■ WHAT YOU SHOULD DO
Using the records below, write out again exactly the lines that begin at the line containing "sp.points.add(len(path) - 1)" and end at the line containing "bpy.context.view_layer.objects.active = handle", and no other lines.

■ THE INPUT
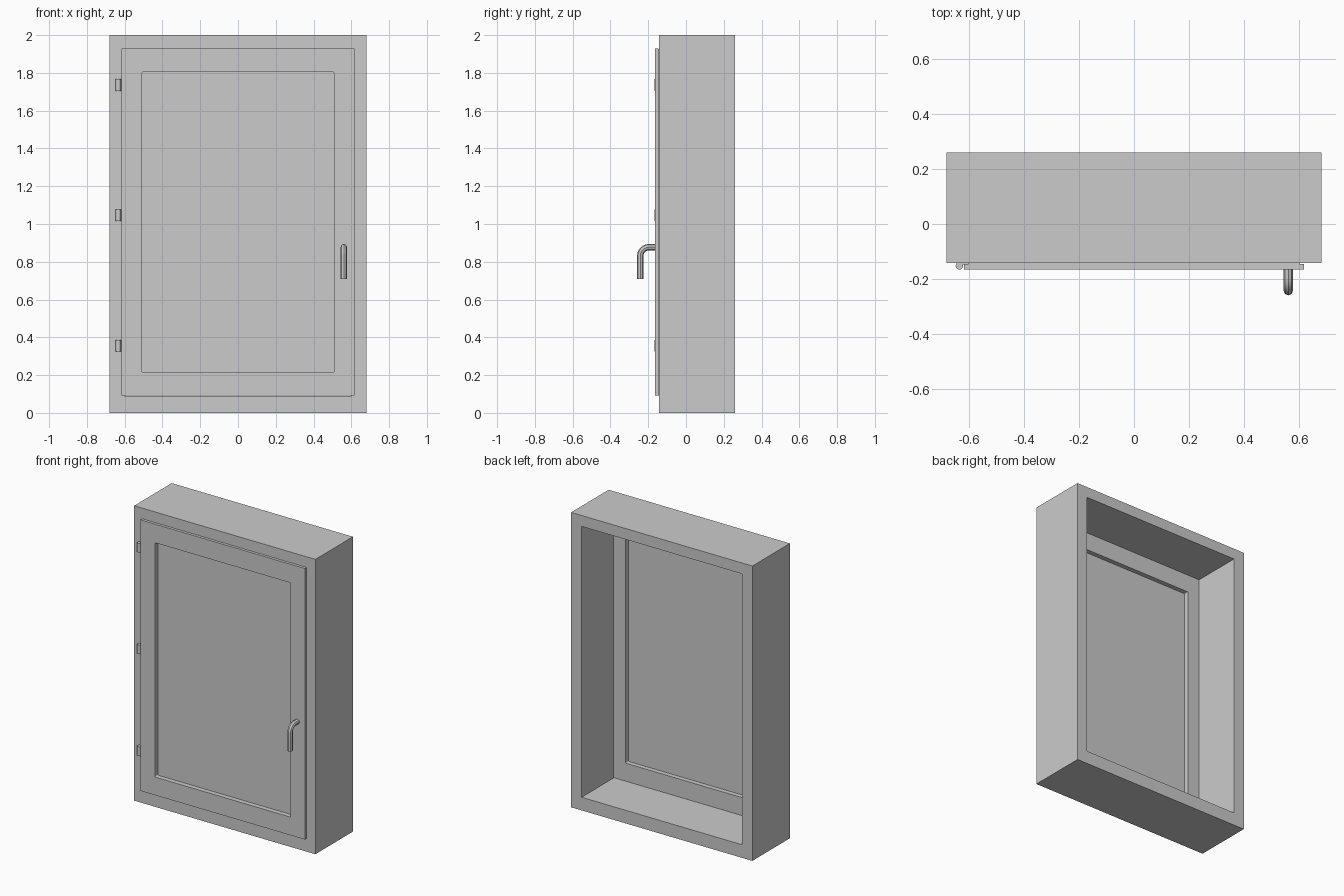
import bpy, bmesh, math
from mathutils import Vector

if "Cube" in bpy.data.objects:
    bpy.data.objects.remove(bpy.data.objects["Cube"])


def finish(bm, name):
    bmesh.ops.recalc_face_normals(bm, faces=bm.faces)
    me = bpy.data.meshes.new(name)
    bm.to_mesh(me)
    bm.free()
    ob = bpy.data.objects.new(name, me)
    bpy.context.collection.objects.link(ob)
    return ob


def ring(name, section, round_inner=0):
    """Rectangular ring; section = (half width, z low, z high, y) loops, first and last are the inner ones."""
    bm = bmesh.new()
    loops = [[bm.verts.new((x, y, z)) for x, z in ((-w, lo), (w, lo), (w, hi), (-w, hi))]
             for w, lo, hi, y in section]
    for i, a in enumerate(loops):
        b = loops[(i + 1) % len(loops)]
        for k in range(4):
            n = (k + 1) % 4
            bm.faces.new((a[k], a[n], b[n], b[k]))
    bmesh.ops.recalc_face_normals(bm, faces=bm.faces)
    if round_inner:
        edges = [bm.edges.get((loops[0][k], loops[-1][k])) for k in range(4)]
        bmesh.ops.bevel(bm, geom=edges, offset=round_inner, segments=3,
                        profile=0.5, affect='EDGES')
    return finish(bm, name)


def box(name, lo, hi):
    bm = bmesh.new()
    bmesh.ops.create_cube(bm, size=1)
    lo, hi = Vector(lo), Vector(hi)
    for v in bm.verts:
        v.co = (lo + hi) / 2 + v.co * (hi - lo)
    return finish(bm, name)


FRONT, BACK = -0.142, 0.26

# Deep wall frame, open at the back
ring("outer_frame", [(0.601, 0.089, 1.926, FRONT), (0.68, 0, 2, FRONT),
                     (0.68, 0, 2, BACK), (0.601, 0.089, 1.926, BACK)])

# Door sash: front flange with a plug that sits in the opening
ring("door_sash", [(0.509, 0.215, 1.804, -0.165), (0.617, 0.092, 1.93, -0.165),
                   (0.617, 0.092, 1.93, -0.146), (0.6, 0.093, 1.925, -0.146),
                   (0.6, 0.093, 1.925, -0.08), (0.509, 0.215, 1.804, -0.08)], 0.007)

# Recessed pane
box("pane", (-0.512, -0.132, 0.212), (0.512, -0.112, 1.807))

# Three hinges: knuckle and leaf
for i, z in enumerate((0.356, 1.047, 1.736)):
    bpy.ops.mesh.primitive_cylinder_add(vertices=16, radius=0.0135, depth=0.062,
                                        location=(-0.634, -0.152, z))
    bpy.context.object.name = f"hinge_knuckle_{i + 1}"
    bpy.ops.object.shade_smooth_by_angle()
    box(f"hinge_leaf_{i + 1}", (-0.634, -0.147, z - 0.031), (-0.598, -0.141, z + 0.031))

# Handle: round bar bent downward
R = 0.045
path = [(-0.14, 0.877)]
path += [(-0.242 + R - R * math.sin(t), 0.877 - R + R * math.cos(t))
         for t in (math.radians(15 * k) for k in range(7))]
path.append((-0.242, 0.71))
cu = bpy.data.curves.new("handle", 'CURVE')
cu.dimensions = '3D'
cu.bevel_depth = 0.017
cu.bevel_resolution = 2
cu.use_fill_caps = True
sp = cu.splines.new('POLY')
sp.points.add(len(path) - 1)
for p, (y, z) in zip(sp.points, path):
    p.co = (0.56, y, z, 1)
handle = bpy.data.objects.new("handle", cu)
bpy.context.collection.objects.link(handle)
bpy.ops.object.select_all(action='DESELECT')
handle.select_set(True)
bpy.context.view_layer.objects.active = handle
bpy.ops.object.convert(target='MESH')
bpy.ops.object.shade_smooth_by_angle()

---

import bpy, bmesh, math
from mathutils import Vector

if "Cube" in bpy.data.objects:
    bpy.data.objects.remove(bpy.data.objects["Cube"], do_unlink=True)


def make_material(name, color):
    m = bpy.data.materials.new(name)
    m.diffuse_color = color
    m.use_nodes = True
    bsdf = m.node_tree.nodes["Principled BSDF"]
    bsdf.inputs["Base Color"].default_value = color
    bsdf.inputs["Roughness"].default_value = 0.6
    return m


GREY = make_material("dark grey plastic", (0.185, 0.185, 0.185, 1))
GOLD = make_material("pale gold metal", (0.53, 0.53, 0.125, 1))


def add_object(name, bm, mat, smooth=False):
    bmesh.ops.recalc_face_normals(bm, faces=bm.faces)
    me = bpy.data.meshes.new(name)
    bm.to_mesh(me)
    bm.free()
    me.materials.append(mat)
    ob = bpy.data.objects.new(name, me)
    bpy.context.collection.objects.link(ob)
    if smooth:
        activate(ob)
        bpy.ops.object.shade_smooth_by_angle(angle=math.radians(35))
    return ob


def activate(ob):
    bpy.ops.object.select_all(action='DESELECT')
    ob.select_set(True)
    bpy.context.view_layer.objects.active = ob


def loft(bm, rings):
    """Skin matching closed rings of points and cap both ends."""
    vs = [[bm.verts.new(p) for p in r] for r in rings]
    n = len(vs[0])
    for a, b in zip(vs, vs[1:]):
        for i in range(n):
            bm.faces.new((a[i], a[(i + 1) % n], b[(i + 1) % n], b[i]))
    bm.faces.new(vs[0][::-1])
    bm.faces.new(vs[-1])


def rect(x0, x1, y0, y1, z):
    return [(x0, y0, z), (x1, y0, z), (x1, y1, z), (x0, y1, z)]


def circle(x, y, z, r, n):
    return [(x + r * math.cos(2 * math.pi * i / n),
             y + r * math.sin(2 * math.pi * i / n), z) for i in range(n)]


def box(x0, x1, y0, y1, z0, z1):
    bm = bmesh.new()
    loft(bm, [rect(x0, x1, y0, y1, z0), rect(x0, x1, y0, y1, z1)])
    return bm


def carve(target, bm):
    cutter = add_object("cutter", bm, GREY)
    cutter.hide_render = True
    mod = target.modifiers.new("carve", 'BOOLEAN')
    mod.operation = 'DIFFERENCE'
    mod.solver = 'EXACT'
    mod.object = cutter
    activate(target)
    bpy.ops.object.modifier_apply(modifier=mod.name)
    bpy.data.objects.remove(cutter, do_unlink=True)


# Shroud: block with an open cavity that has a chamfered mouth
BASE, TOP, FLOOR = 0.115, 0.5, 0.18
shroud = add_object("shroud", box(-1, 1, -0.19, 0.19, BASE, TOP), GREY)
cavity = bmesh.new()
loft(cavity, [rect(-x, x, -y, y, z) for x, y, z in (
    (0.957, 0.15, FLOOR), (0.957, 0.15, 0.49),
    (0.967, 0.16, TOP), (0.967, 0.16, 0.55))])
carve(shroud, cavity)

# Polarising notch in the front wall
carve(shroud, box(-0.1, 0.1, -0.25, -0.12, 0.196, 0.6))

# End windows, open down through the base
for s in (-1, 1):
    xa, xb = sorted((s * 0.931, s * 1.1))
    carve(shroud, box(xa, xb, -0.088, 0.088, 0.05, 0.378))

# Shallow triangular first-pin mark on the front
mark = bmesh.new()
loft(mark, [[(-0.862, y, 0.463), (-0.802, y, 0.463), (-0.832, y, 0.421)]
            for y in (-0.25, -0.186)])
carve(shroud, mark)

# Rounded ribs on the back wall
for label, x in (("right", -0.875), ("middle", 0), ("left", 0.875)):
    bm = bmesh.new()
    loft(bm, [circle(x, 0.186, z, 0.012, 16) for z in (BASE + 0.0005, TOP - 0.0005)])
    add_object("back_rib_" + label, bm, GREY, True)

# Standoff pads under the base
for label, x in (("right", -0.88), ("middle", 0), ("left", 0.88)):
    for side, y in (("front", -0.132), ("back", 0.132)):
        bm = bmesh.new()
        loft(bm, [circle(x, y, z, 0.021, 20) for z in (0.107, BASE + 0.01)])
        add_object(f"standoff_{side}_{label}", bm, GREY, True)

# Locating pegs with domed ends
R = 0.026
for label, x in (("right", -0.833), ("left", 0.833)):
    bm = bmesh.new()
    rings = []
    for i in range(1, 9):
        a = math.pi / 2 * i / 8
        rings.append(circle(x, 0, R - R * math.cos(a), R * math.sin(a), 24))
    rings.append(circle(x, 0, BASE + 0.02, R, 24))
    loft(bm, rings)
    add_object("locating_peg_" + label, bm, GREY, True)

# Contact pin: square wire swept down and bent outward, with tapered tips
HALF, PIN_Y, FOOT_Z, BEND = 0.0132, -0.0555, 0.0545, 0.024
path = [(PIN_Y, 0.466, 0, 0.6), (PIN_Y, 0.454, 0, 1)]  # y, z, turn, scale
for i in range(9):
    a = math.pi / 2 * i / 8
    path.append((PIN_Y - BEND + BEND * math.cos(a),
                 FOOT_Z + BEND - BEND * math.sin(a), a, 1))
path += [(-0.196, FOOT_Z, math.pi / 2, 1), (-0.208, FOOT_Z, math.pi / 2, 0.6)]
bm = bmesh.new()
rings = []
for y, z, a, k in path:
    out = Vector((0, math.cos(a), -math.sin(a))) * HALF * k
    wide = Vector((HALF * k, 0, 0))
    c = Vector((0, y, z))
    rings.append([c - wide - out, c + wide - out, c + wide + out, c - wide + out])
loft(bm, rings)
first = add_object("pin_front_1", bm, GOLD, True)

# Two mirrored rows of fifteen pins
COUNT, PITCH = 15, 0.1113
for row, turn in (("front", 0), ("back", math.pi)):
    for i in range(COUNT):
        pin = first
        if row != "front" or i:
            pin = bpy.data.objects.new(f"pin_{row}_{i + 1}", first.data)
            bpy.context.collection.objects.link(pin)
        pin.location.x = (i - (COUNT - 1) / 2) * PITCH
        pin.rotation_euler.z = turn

---

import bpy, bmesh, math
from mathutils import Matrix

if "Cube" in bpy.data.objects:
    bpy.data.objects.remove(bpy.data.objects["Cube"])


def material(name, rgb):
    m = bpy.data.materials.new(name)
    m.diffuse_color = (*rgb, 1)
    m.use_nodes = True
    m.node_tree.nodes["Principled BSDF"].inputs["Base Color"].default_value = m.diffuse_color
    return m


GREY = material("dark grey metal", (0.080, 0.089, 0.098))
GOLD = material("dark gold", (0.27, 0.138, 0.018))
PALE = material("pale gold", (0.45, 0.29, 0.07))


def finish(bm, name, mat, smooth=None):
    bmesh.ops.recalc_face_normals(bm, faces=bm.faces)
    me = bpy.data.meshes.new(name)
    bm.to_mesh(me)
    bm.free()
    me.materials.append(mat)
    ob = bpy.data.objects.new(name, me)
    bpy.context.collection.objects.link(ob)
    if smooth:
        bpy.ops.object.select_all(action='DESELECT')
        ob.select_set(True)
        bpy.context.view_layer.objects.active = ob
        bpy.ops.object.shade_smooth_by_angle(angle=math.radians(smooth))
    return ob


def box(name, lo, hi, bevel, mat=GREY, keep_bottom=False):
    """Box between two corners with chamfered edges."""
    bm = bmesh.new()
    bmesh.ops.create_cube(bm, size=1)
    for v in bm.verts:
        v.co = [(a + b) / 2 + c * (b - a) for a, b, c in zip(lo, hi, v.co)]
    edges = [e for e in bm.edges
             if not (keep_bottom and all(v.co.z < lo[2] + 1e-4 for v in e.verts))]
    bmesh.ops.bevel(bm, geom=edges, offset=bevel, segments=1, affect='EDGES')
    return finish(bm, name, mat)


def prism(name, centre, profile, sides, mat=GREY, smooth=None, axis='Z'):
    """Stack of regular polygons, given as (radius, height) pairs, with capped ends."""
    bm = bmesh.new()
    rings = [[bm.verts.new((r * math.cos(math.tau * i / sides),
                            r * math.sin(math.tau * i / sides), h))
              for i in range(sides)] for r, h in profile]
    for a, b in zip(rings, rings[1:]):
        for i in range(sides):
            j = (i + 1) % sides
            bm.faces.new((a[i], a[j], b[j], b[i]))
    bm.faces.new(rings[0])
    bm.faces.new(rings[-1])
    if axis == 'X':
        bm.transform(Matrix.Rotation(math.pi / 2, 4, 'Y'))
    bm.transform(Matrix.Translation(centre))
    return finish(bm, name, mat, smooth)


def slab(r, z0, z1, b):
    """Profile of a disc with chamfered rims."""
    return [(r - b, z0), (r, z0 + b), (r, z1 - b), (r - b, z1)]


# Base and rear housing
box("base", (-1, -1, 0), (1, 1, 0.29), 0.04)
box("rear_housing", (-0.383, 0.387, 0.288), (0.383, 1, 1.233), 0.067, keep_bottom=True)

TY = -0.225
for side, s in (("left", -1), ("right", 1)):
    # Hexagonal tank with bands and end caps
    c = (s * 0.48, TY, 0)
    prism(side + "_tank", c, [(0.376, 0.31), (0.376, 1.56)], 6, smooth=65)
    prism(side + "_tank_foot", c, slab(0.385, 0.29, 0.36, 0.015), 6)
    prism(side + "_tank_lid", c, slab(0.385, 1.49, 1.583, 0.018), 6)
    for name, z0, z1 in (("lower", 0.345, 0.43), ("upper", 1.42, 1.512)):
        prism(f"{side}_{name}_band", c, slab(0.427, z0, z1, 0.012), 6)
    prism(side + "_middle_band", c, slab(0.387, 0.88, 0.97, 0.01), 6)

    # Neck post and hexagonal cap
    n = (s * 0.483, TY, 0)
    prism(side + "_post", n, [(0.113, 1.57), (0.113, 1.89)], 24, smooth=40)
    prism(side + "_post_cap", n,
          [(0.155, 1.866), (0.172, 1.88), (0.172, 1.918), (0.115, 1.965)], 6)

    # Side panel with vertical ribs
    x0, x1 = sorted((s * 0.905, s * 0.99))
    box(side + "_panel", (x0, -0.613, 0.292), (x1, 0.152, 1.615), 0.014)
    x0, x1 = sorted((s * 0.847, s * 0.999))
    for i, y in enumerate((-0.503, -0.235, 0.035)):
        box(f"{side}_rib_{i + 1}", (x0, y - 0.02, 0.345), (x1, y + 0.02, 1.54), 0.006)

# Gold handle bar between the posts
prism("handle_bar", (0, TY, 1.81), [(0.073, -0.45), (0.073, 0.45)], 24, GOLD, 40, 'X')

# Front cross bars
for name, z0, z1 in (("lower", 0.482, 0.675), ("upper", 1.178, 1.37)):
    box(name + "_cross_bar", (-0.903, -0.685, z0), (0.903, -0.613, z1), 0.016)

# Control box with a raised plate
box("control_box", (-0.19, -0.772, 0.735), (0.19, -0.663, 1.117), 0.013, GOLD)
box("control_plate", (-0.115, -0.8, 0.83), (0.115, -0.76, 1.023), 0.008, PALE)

■ ANSWER
sp.points.add(len(path) - 1)
for p, (y, z) in zip(sp.points, path):
    p.co = (0.56, y, z, 1)
handle = bpy.data.objects.new("handle", cu)
bpy.context.collection.objects.link(handle)
bpy.ops.object.select_all(action='DESELECT')
handle.select_set(True)
bpy.context.view_layer.objects.active = handle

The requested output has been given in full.